Truth be told, the article that romanticizes Merkel’s and Putin’s East German ties made me vomit in my mouth and reminded me of “’Czechoslovakia ’tis but a small, far away country of which we know little about.”

There is something terribly wrong when an elected legislature can be taken over by force and a puppet prime minister appointed who subsequently appeals to his benefactor for military assistance and the “democratic” near West looks away, appearing as though it can’t afford principles.

It’s just a thought, but maybe if Germany weren’t insistent on economic depression as a monetary policy choice, perhaps principles would be a bit more affordable. Having a weak economic position, though the least dirty shirt in the EZ, does tend to present a bit of a national security issue – or at least makes it difficult to stand up for what I am sure we all know is right.

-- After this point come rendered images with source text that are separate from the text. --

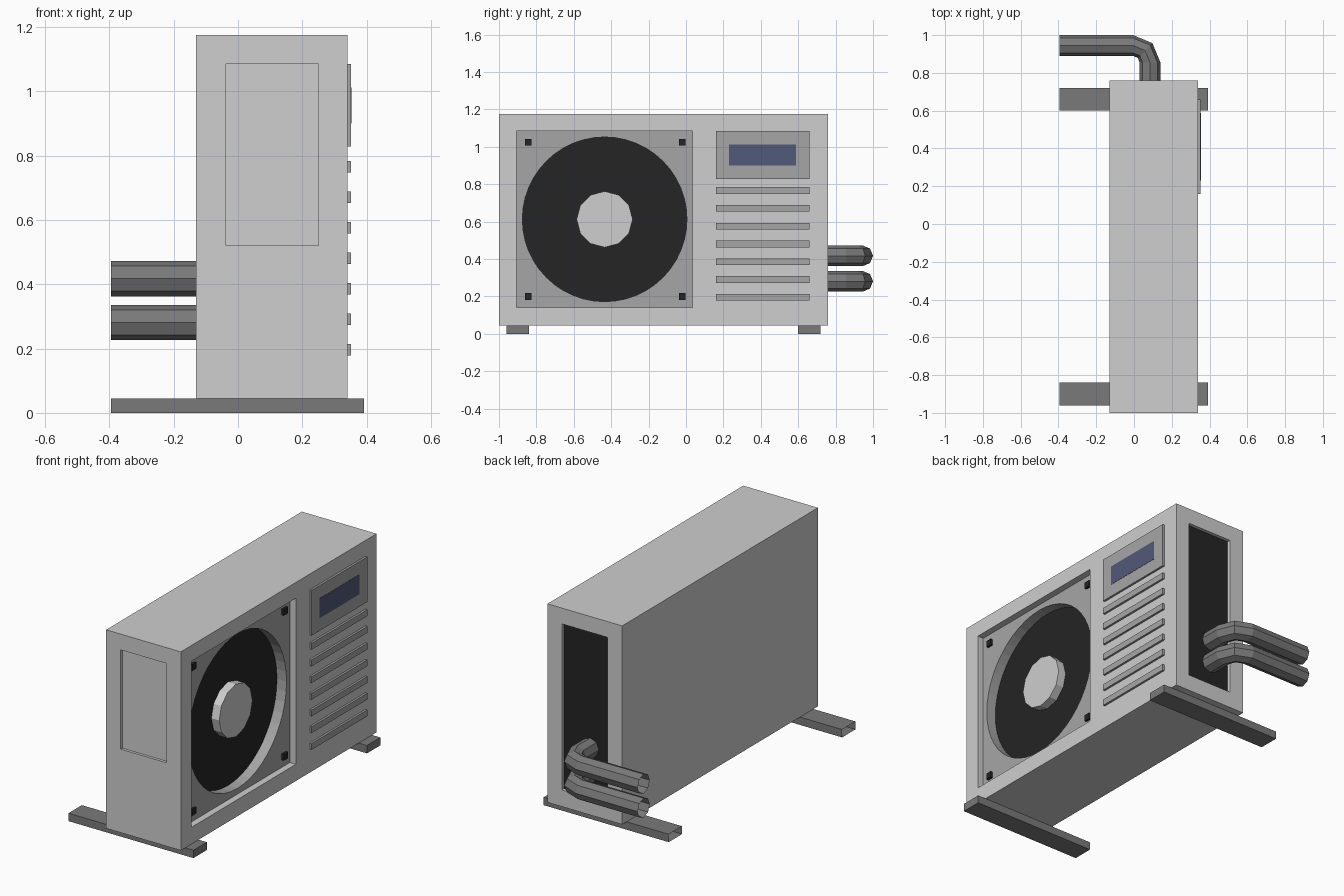
import bpy, bmesh, math
from mathutils import Vector

if "Cube" in bpy.data.objects:
    bpy.data.objects.remove(bpy.data.objects["Cube"])


def material(name, rgb):
    m = bpy.data.materials.new(name)
    m.diffuse_color = (*rgb, 1)
    m.use_nodes = True
    m.node_tree.nodes["Principled BSDF"].inputs["Base Color"].default_value = m.diffuse_color
    return m


LIGHT = material("casing light grey", (0.62, 0.62, 0.62))
MID = material("trim mid grey", (0.38, 0.38, 0.38))
DARK = material("metal dark grey", (0.195, 0.195, 0.195))
BLACK = material("black", (0.018, 0.018, 0.018))
BLUE = material("screen blue", (0.083, 0.1, 0.19))


def finish(name, bm, *mats):
    bmesh.ops.recalc_face_normals(bm, faces=bm.faces[:])
    me = bpy.data.meshes.new(name)
    bm.to_mesh(me)
    bm.free()
    for m in mats:
        me.materials.append(m)
    ob = bpy.data.objects.new(name, me)
    bpy.context.collection.objects.link(ob)
    return ob


def box(name, lo, hi, mat, open_back=False):
    bm = bmesh.new()
    bmesh.ops.create_cube(bm, size=1)
    for v in bm.verts:
        v.co = Vector([(lo[i] + hi[i]) / 2 + v.co[i] * (hi[i] - lo[i]) for i in range(3)])
    if open_back:
        f = min(bm.faces, key=lambda f: f.calc_center_median().x)
        bmesh.ops.delete(bm, geom=[f], context='FACES_ONLY')
    return finish(name, bm, mat)


def bridge(bm, a, b):
    n = len(a)
    return [bm.faces.new((a[i], a[(i + 1) % n], b[(i + 1) % n], b[i])) for i in range(n)]


X0, X1, Y0, Y1, Z0, Z1 = -0.13, 0.34, -1.0, 0.76, 0.045, 1.175
FRAME_X, FAN_X = 0.302, 0.242

# Casing: box whose front and both ends carry recessed openings
bm = bmesh.new()
bmesh.ops.create_cube(bm, size=1)
for v in bm.verts:
    v.co = ((X0 + X1) / 2 + v.co.x * (X1 - X0), (Y0 + Y1) / 2 + v.co.y * (Y1 - Y0),
            (Z0 + Z1) / 2 + v.co.z * (Z1 - Z0))


def recess(axis, sign, lo, hi, depth, floor):
    """Cut a rectangular pocket into the box face pointing along axis*sign."""
    face = next(f for f in bm.faces if f.normal[axis] * sign > 0.9)
    outer = list(face.verts)
    mid = face.calc_center_median()
    u = 1 - axis
    inner, deep = [], []
    for v in outer:
        p = v.co.copy()
        p[u] = lo[0] if v.co[u] < mid[u] else hi[0]
        p.z = lo[1] if v.co.z < mid.z else hi[1]
        inner.append(bm.verts.new(p))
        p[axis] -= sign * depth
        deep.append(bm.verts.new(p))
    bm.faces.remove(face)
    bridge(bm, outer, inner)
    bridge(bm, inner, deep)
    if floor is not None:
        bm.faces.new(deep).material_index = floor


bm.normal_update()
recess(0, 1, (-0.905, 0.14), (0.035, 1.085), X1 - FRAME_X, None)
bm.normal_update()
recess(1, -1, (-0.038, 0.52), (0.25, 1.085), 0.015, 0)
bm.normal_update()
recess(1, 1, (-0.038, 0.14), (0.25, 1.085), 0.02, 1)
finish("casing", bm, LIGHT, BLACK)

# Fan frame: square plate with a round well and a black floor
CY, CZ, R, HALF_Y, HALF_Z, N = -0.435, 0.6125, 0.44, 0.47, 0.4725, 48
bm = bmesh.new()
square, rim, well = [], [], []
for i in range(N):
    c, s = math.cos(2 * math.pi * i / N), math.sin(2 * math.pi * i / N)
    k = max(abs(c), abs(s))
    square.append(bm.verts.new((FRAME_X, CY + HALF_Y * c / k, CZ + HALF_Z * s / k)))
    rim.append(bm.verts.new((FRAME_X, CY + R * c, CZ + R * s)))
    well.append(bm.verts.new((FAN_X, CY + R * c, CZ + R * s)))
bridge(bm, square, rim)
bridge(bm, rim, well)
bm.faces.new(well).material_index = 1
finish("fan_frame", bm, MID, BLACK)

# Fan hub
bpy.ops.mesh.primitive_cylinder_add(vertices=12, radius=0.15, depth=0.05,
                                    location=(FAN_X + 0.024, CY, CZ),
                                    rotation=(0, math.pi / 2, 0))
hub = bpy.context.object
hub.name = "fan_hub"
hub.data.materials.append(LIGHT)

# Frame bolts
for y in (-0.844, -0.02):
    for z in (0.2, 1.025):
        box("frame_bolt", (FRAME_X - 0.005, y - 0.018, z - 0.018),
            (FRAME_X + 0.014, y + 0.018, z + 0.018), BLACK)

# Control panel, screen and vent slats
box("control_panel", (0.335, 0.16, 0.828), (0.352, 0.66, 1.085), MID)
box("screen", (0.348, 0.23, 0.9), (0.3535, 0.587, 1.012), BLUE)
for i in range(7):
    z = 0.196 + i * 0.095
    box("vent_slat", (0.335, 0.16, z - 0.018), (0.352, 0.66, z + 0.018), MID)

# Support rails, hollow at the back end
for y in (-0.9, 0.66):
    box("support_rail", (-0.395, y - 0.06, 0), (0.392, y + 0.06, 0.045), DARK, True)

# Bent eight-sided pipes with open ends
B = 0.09  # bend radius
bend = [(-0.005 + B * math.cos(a), 0.855 + B * math.sin(a), a)
        for a in (0, math.pi / 4, math.pi / 2)]
path = [(0.085, 0.735, 0)] + bend + [(-0.395, 0.945, math.pi / 2)]
for z in (0.4175, 0.281):
    bm = bmesh.new()
    rings = []
    for x, y, a in path:
        ring = []
        for j in range(8):
            t = j * math.pi / 4
            r = 0.055 * math.cos(t)
            ring.append(bm.verts.new((x + r * math.cos(a), y + r * math.sin(a),
                                      z + 0.055 * math.sin(t))))
        rings.append(ring)
    for a, b in zip(rings, rings[1:]):
        bridge(bm, a, b)
    finish("pipe", bm, DARK)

History doesn’t repeat itself, but it does rhyme; and to make no mistake, Putin taking over Crimea is a German national security issue. During the tail-end of the Great Depression it started off small; and when nobody did anything other than decry the military land grabs that started with Czechoslovakia and Poland, it mushroomed and ushered in a world war.

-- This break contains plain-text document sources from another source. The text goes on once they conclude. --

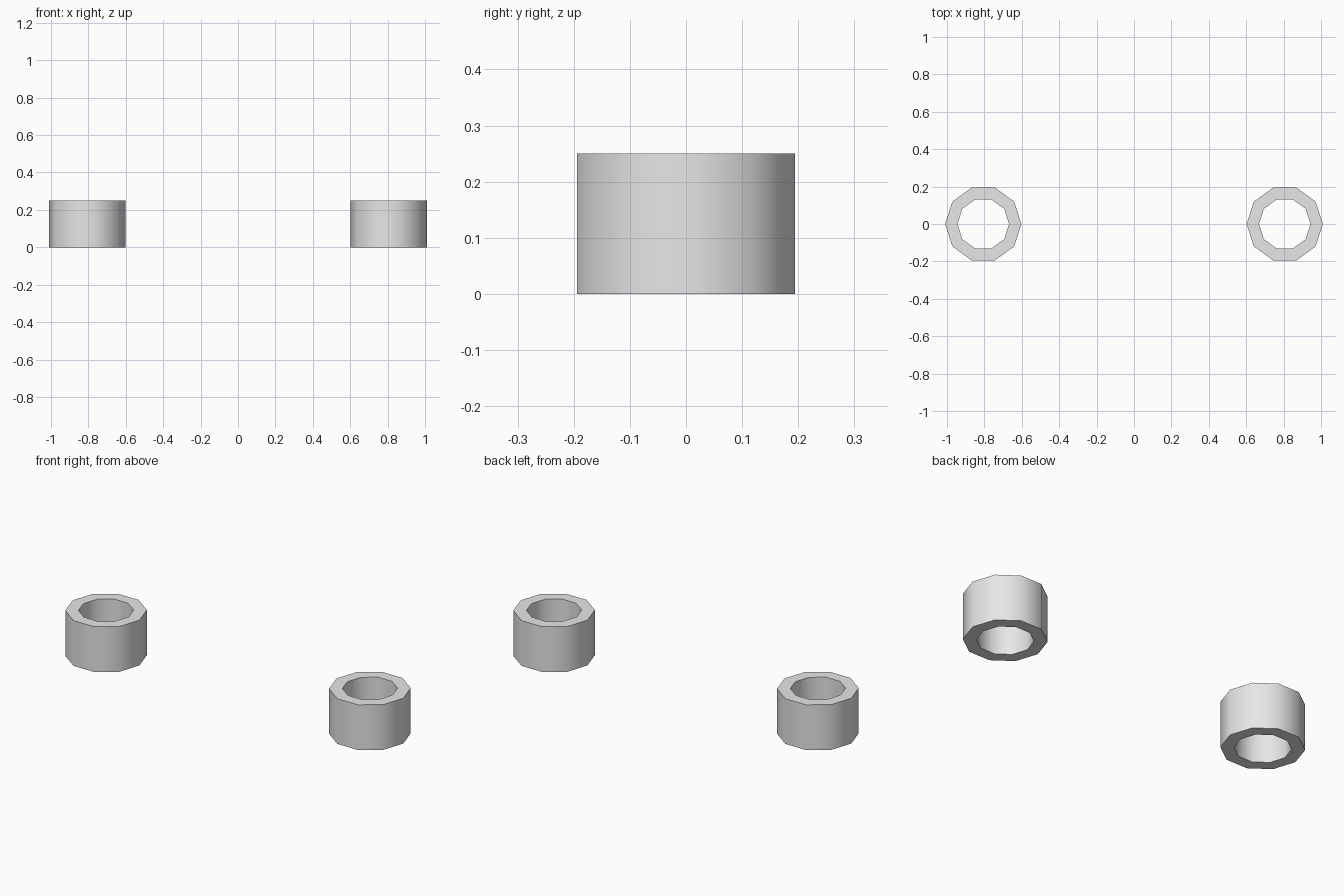
import bpy, bmesh
from math import pi, radians, cos
from mathutils import Matrix

SIDES = 10
OUTER, INNER, HEIGHT = 0.204, 0.138, 0.25
CENTRE_X = 1 - OUTER * cos(pi / SIDES)

cube = bpy.data.objects.get("Cube")
if cube:
    bpy.data.objects.remove(cube, do_unlink=True)

# Plain grey for both rings
grey = bpy.data.materials.new("light grey")
grey.use_nodes = True
colour = (0.8, 0.8, 0.8, 1)
grey.diffuse_color = colour
grey.node_tree.nodes["Principled BSDF"].inputs["Base Color"].default_value = colour


def make_ring(name, x):
    """Ten-sided open tube: a flat annulus extruded upwards."""
    bm = bmesh.new()
    turn = Matrix.Rotation(pi / 2, 4, "Z")
    for radius in (OUTER, INNER):
        bmesh.ops.create_circle(bm, segments=SIDES, radius=radius, matrix=turn)
    bmesh.ops.bridge_loops(bm, edges=bm.edges[:])
    top = bmesh.ops.extrude_face_region(bm, geom=bm.faces[:], use_keep_orig=True)
    verts = [g for g in top["geom"] if isinstance(g, bmesh.types.BMVert)]
    bmesh.ops.translate(bm, verts=verts, vec=(0, 0, HEIGHT))
    bmesh.ops.recalc_face_normals(bm, faces=bm.faces[:])
    mesh = bpy.data.meshes.new(name)
    bm.to_mesh(mesh)
    bm.free()
    mesh.materials.append(grey)
    ring = bpy.data.objects.new(name, mesh)
    ring.location.x = x
    bpy.context.collection.objects.link(ring)

    # Smooth round the walls, sharp at the rims
    bpy.ops.object.select_all(action="DESELECT")
    ring.select_set(True)
    bpy.context.view_layer.objects.active = ring
    bpy.ops.object.shade_smooth_by_angle(angle=radians(45))


make_ring("left_ring", CENTRE_X)
make_ring("right_ring", -CENTRE_X)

Putin isn’t getting any younger and I truly doubt that he has any particular feelings of camaraderie with Merkel, no matter how Bloomberg would like to spin it. Merkel is playing a dangerous game with a situation that needs to be nipped in the bud; and I fear the possibility that she’s going to find out how little doing something about it now will cost compared to when it becomes a much bigger problem.